Your answer consists of the lines in the data that contain "name". Copy each of them.
▼
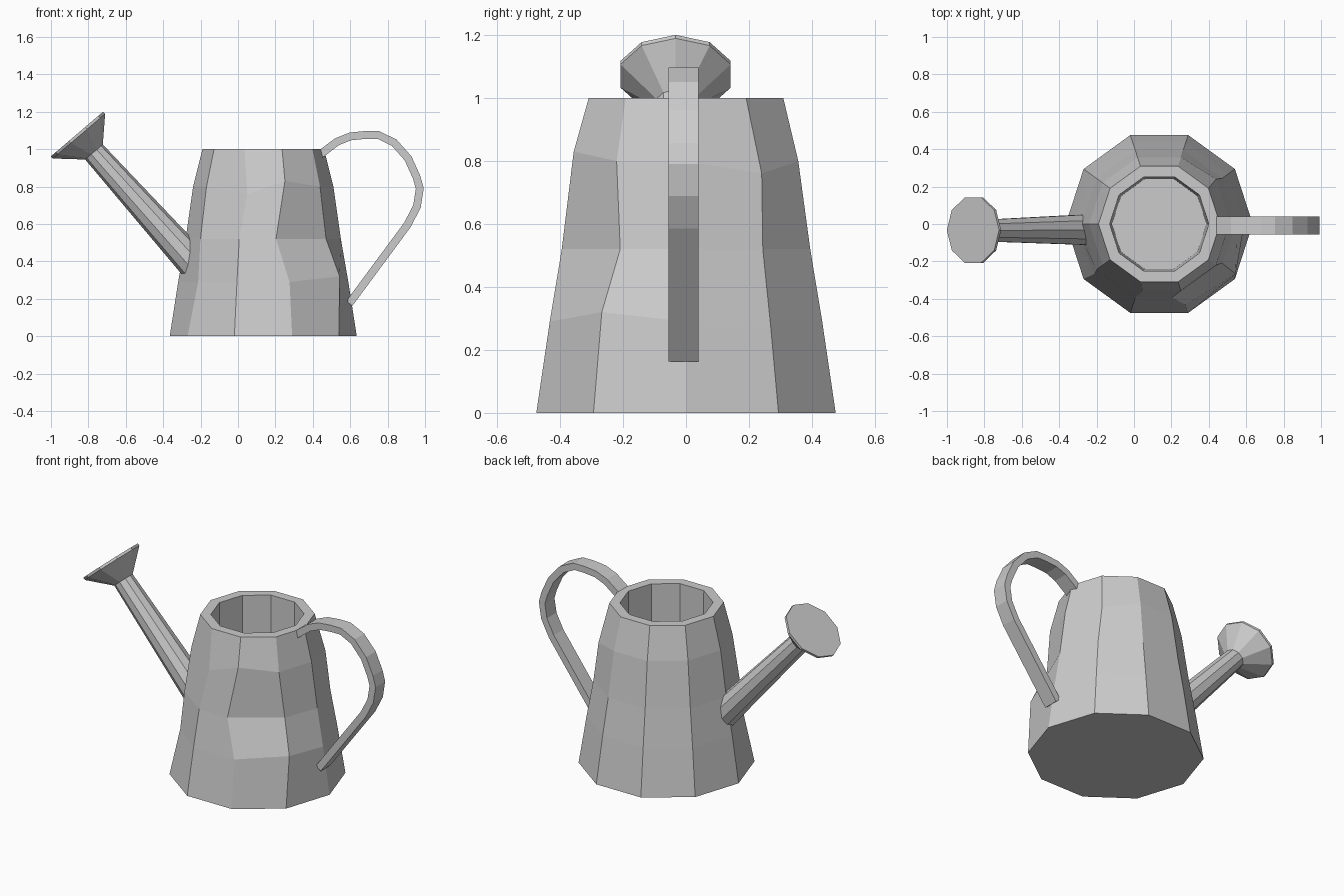
import bpy, math
from mathutils import Vector

if "Cube" in bpy.data.objects:
    bpy.data.objects.remove(bpy.data.objects["Cube"])

N = 10  # all round parts are ten-sided


def make(name, verts, faces):
    me = bpy.data.meshes.new(name)
    me.from_pydata([tuple(v) for v in verts], [], faces)
    me.update()
    ob = bpy.data.objects.new(name, me)
    bpy.context.collection.objects.link(ob)
    return ob


def ring(c, r, u, v):
    c, u, v = Vector(c), Vector(u).normalized(), Vector(v).normalized()
    return [c + r * (math.cos(2 * math.pi * i / N) * u + math.sin(2 * math.pi * i / N) * v)
            for i in range(N)]


def loft(name, rings):
    n = len(rings[0])
    verts = [p for r in rings for p in r]
    faces = [(k * n + i, k * n + (i + 1) % n, (k + 1) * n + (i + 1) % n, (k + 1) * n + i)
             for k in range(len(rings) - 1) for i in range(n)]
    faces.append(tuple(reversed(range(n))))
    faces.append(tuple(range(len(verts) - n, len(verts))))
    return make(name, verts, faces)


# Can body: tapered outside, flat rim, open inside down to a floor
profile = [(0.5, 0), (0.455, 0.29), (0.415, 0.52), (0.375, 0.8),
           (0.325, 1.0), (0.265, 1.0), (0.253, 0.1)]
body_rings = [ring((0.135, 0, z), r, (1, 0, 0), (0, 1, 0)) for r, z in profile]
# hand-shaped dents: (ring, column) -> x, y, z shift
dents = {(1, 9): (0.04, 0, 0.03), (2, 9): (0, 0.035, 0), (2, 8): (-0.06, 0, 0),
         (3, 7): (0.03, 0, -0.04), (1, 6): (0.02, 0, 0), (3, 8): (0, 0, 0.03),
         (3, 1): (0, 0.02, -0.04)}
for (k, i), d in dents.items():
    body_rings[k][i] += Vector(d)
loft("can_body", body_rings)

# Spout tube flaring into the sprinkler rose
u, v = (0.76, 0, 0.65), (0, -1, 0)
spout = loft("spout", [ring((-0.22, -0.03, 0.37), 0.087, u, v),
                       ring((-0.77, -0.035, 0.985), 0.062, u, v)])
rose = loft("sprinkler_rose", [ring((-0.77, -0.035, 0.985), 0.062, u, v),
                               ring((-0.85, -0.033, 1.07), 0.184, u, v),
                               ring((-0.861, -0.033, 1.081), 0.184, u, v)])

# Handle: flat strip swept along a centre line in the xz plane
path = [Vector(p) for p in [(0.43, 0.965), (0.53, 1.04), (0.60, 1.068), (0.68, 1.076),
                            (0.75, 1.076), (0.835, 1.035), (0.91, 0.95), (0.955, 0.85),
                            (0.972, 0.79), (0.957, 0.695), (0.907, 0.597), (0.595, 0.175)]]
sections = []
for i, p in enumerate(path):
    a = (p - path[max(i - 1, 0)]).normalized()
    b = (path[min(i + 1, len(path) - 1)] - p).normalized()
    t = (a + b).normalized()
    n = Vector((-t.y, t.x)) * 0.021
    sections.append([Vector((p.x + s * n.x, y, p.y + s * n.y))
                     for s, y in ((1, -0.055), (1, 0.04), (-1, 0.04), (-1, -0.055))])
handle = loft("handle", sections)

# Consistent outward normals
import bmesh
for ob in list(bpy.context.collection.objects):
    bm = bmesh.new()
    bm.from_mesh(ob.data)
    bmesh.ops.recalc_face_normals(bm, faces=bm.faces)
    bm.to_mesh(ob.data)
    bm.free()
▲
> [Result of this task]
def make(name, verts, faces):
    me = bpy.data.meshes.new(name)
    ob = bpy.data.objects.new(name, me)
def loft(name, rings):
    return make(name, verts, faces)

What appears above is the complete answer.